> Instructions for the task: The line containing "ob.select_set(True)" marks the end: output every line of the data up to it, and that line too, exactly as written.

> Excerpted records:
_ _ _ _
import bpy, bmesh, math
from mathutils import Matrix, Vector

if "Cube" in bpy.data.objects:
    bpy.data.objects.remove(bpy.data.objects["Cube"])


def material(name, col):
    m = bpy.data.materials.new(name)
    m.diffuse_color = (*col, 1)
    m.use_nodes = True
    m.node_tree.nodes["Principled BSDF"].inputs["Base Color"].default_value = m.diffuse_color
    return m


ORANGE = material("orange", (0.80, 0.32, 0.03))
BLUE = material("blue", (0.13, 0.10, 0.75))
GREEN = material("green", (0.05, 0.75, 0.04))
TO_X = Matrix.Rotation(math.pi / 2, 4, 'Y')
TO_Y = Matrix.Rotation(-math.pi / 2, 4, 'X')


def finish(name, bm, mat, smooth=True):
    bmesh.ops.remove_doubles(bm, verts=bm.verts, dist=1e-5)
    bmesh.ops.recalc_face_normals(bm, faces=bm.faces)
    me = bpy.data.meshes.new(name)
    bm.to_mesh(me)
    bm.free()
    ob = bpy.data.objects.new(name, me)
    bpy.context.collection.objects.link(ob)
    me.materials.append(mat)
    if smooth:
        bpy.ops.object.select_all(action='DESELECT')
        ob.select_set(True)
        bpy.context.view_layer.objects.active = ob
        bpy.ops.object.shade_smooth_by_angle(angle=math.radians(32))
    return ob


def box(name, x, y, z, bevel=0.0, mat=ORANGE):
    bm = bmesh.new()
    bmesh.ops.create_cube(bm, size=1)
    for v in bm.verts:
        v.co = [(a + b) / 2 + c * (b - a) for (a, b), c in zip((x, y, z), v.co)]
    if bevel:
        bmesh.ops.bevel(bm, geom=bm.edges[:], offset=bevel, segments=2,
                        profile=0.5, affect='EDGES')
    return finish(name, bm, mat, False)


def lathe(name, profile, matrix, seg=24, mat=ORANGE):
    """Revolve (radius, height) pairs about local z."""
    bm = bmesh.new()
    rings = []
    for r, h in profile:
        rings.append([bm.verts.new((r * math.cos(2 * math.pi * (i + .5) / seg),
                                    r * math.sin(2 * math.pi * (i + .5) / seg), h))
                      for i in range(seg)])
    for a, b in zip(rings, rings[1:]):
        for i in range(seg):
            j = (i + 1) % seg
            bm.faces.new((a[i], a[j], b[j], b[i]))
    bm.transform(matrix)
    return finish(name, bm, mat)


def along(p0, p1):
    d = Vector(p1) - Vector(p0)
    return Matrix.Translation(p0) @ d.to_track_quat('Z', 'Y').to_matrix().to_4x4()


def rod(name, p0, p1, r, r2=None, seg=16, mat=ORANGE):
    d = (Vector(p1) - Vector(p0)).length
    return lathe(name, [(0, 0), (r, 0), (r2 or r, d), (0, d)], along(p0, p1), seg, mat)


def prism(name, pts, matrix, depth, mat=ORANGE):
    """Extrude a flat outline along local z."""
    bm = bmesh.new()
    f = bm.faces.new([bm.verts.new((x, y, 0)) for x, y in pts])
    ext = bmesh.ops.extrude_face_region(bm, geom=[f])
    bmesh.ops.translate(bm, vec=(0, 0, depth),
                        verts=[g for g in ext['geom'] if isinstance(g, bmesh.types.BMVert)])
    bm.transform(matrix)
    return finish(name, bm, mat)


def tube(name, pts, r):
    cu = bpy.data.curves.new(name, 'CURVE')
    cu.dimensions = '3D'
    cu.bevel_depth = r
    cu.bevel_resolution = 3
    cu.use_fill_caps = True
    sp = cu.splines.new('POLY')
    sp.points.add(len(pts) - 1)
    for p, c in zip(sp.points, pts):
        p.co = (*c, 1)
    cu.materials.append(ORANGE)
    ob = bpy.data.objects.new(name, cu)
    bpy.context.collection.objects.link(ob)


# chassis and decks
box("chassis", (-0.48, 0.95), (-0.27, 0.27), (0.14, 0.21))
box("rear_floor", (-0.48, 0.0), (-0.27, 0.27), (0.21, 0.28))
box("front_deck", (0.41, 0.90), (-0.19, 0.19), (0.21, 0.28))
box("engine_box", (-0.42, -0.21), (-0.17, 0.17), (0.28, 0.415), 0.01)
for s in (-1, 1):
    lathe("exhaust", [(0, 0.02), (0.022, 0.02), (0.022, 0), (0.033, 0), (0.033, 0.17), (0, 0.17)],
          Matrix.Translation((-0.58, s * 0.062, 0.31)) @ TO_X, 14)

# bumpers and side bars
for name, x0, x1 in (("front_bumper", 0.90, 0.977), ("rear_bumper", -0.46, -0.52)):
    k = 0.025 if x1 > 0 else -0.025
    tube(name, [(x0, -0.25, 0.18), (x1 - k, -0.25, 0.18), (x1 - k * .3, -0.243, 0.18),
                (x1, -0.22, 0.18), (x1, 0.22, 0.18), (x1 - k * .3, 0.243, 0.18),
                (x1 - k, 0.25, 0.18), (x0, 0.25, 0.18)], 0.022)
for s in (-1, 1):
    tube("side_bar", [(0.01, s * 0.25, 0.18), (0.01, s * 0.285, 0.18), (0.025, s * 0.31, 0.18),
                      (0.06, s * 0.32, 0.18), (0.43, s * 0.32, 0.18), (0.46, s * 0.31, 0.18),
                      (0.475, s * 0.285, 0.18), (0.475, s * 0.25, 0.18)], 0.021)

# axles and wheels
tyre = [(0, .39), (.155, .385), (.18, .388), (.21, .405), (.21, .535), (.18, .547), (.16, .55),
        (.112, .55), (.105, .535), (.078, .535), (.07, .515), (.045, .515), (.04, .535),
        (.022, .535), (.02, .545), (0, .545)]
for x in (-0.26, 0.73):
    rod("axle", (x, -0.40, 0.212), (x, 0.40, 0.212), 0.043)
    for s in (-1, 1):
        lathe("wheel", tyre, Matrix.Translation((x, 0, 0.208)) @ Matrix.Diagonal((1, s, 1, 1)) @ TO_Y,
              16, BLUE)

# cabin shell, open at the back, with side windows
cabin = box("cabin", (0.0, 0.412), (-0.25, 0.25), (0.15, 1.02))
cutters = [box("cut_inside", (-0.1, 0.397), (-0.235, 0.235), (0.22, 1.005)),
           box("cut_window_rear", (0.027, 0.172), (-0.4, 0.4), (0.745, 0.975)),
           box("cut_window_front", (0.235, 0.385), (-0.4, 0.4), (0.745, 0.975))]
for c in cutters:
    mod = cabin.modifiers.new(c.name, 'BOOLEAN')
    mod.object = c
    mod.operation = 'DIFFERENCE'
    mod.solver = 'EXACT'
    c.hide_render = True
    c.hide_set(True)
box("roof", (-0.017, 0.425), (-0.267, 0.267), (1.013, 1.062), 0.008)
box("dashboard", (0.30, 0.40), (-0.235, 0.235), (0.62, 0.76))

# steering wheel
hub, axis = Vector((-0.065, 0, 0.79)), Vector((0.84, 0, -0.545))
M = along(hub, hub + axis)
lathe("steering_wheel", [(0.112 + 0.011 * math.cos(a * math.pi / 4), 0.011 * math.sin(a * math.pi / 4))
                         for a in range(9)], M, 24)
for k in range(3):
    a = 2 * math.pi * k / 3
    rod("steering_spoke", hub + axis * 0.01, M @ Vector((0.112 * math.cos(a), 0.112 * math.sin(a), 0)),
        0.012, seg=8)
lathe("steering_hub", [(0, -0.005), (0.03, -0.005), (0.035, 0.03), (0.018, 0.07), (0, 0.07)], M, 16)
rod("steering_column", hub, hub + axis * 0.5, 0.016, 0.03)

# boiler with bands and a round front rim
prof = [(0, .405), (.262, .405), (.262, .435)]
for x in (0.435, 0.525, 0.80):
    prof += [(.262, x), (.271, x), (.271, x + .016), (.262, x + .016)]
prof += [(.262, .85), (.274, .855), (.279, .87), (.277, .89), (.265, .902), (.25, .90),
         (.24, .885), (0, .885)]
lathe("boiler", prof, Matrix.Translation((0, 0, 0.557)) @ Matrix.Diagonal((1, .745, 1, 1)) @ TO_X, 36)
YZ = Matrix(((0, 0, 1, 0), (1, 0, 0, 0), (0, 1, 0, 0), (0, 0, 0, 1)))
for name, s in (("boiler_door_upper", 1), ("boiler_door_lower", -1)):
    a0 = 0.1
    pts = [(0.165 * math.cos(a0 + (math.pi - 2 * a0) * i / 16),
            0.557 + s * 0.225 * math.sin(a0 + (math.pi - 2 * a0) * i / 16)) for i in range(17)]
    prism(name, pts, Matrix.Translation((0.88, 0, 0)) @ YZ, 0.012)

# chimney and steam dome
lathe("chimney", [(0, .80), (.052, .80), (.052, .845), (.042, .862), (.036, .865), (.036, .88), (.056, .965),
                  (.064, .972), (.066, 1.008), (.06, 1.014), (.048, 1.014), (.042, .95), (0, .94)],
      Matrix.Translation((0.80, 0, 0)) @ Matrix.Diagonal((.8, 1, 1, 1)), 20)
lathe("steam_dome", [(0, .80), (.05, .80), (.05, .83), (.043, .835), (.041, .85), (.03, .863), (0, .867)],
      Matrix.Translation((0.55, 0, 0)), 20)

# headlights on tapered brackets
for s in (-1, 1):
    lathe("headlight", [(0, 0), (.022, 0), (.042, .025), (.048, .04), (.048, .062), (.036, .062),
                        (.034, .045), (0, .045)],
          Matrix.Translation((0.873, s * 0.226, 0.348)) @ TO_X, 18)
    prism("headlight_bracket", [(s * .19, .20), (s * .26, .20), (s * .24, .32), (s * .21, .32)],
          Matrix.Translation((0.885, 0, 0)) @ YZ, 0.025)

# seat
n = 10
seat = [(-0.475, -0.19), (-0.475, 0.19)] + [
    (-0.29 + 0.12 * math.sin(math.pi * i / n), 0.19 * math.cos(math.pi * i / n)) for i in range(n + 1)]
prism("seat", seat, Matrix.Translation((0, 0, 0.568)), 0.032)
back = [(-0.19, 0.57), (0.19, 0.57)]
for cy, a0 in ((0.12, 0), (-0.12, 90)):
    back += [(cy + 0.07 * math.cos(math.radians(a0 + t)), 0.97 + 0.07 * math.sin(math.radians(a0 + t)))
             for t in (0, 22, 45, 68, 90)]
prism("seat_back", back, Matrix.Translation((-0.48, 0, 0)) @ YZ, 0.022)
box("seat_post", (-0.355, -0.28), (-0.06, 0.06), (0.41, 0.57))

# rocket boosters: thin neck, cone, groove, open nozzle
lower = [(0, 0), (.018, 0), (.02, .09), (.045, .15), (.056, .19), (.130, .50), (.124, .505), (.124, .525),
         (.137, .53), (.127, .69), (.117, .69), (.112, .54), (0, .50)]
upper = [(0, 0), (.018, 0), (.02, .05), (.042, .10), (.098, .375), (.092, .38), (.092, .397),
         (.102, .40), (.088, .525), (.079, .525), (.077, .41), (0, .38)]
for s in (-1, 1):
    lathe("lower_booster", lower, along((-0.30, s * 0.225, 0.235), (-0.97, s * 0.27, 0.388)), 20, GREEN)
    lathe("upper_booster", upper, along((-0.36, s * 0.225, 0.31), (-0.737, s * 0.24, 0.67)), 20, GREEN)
_ _ _ _
> Answer to this exercise:
import bpy, bmesh, math
from mathutils import Matrix, Vector

if "Cube" in bpy.data.objects:
    bpy.data.objects.remove(bpy.data.objects["Cube"])


def material(name, col):
    m = bpy.data.materials.new(name)
    m.diffuse_color = (*col, 1)
    m.use_nodes = True
    m.node_tree.nodes["Principled BSDF"].inputs["Base Color"].default_value = m.diffuse_color
    return m


ORANGE = material("orange", (0.80, 0.32, 0.03))
BLUE = material("blue", (0.13, 0.10, 0.75))
GREEN = material("green", (0.05, 0.75, 0.04))
TO_X = Matrix.Rotation(math.pi / 2, 4, 'Y')
TO_Y = Matrix.Rotation(-math.pi / 2, 4, 'X')


def finish(name, bm, mat, smooth=True):
    bmesh.ops.remove_doubles(bm, verts=bm.verts, dist=1e-5)
    bmesh.ops.recalc_face_normals(bm, faces=bm.faces)
    me = bpy.data.meshes.new(name)
    bm.to_mesh(me)
    bm.free()
    ob = bpy.data.objects.new(name, me)
    bpy.context.collection.objects.link(ob)
    me.materials.append(mat)
    if smooth:
        bpy.ops.object.select_all(action='DESELECT')
        ob.select_set(True)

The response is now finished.